# EXERCISE DETAILS
Each line from the one that contains "bm = bmesh.new()" to the end of the material must be quoted exactly; include both end lines and nothing else.

# TASK INPUTS
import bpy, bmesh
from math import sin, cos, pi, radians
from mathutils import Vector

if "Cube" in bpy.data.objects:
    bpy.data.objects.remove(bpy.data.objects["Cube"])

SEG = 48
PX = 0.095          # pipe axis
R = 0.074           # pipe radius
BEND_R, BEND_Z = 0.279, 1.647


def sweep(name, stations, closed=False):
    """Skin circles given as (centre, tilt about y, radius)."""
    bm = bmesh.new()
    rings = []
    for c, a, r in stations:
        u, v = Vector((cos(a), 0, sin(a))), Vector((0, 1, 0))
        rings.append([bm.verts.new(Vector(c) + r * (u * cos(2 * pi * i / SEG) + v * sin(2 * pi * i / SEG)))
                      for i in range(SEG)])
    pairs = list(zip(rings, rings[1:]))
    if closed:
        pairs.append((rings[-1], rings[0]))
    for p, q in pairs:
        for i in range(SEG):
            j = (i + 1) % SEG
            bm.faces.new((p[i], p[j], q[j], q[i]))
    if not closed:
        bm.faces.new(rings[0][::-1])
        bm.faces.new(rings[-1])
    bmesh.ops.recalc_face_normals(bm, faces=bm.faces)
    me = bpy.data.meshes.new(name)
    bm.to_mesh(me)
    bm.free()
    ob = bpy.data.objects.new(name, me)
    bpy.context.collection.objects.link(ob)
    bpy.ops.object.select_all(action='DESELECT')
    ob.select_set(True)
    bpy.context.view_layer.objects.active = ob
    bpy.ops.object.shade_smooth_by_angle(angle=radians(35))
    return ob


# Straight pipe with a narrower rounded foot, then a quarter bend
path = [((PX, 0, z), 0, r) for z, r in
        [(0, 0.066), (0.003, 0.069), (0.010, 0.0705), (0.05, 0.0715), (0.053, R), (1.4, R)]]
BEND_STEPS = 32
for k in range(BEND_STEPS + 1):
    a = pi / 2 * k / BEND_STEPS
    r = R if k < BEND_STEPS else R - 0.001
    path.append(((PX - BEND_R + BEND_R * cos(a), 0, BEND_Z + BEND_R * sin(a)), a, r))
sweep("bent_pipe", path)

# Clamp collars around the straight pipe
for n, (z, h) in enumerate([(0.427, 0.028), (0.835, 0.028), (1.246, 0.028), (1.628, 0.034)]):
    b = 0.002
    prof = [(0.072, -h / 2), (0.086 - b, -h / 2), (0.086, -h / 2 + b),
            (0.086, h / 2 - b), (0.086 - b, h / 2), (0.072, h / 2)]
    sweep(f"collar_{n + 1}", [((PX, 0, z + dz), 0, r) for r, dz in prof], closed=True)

# EXERCISE RESPONSE
    bm = bmesh.new()
    rings = []
    for c, a, r in stations:
        u, v = Vector((cos(a), 0, sin(a))), Vector((0, 1, 0))
        rings.append([bm.verts.new(Vector(c) + r * (u * cos(2 * pi * i / SEG) + v * sin(2 * pi * i / SEG)))
                      for i in range(SEG)])
    pairs = list(zip(rings, rings[1:]))
    if closed:
        pairs.append((rings[-1], rings[0]))
    for p, q in pairs:
        for i in range(SEG):
            j = (i + 1) % SEG
            bm.faces.new((p[i], p[j], q[j], q[i]))
    if not closed:
        bm.faces.new(rings[0][::-1])
        bm.faces.new(rings[-1])
    bmesh.ops.recalc_face_normals(bm, faces=bm.faces)
    me = bpy.data.meshes.new(name)
    bm.to_mesh(me)
    bm.free()
    ob = bpy.data.objects.new(name, me)
    bpy.context.collection.objects.link(ob)
    bpy.ops.object.select_all(action='DESELECT')
    ob.select_set(True)
    bpy.context.view_layer.objects.active = ob
    bpy.ops.object.shade_smooth_by_angle(angle=radians(35))
    return ob


# Straight pipe with a narrower rounded foot, then a quarter bend
path = [((PX, 0, z), 0, r) for z, r in
        [(0, 0.066), (0.003, 0.069), (0.010, 0.0705), (0.05, 0.0715), (0.053, R), (1.4, R)]]
BEND_STEPS = 32
for k in range(BEND_STEPS + 1):
    a = pi / 2 * k / BEND_STEPS
    r = R if k < BEND_STEPS else R - 0.001
    path.append(((PX - BEND_R + BEND_R * cos(a), 0, BEND_Z + BEND_R * sin(a)), a, r))
sweep("bent_pipe", path)

# Clamp collars around the straight pipe
for n, (z, h) in enumerate([(0.427, 0.028), (0.835, 0.028), (1.246, 0.028), (1.628, 0.034)]):
    b = 0.002
    prof = [(0.072, -h / 2), (0.086 - b, -h / 2), (0.086, -h / 2 + b),
            (0.086, h / 2 - b), (0.086 - b, h / 2), (0.072, h / 2)]
    sweep(f"collar_{n + 1}", [((PX, 0, z + dz), 0, r) for r, dz in prof], closed=True)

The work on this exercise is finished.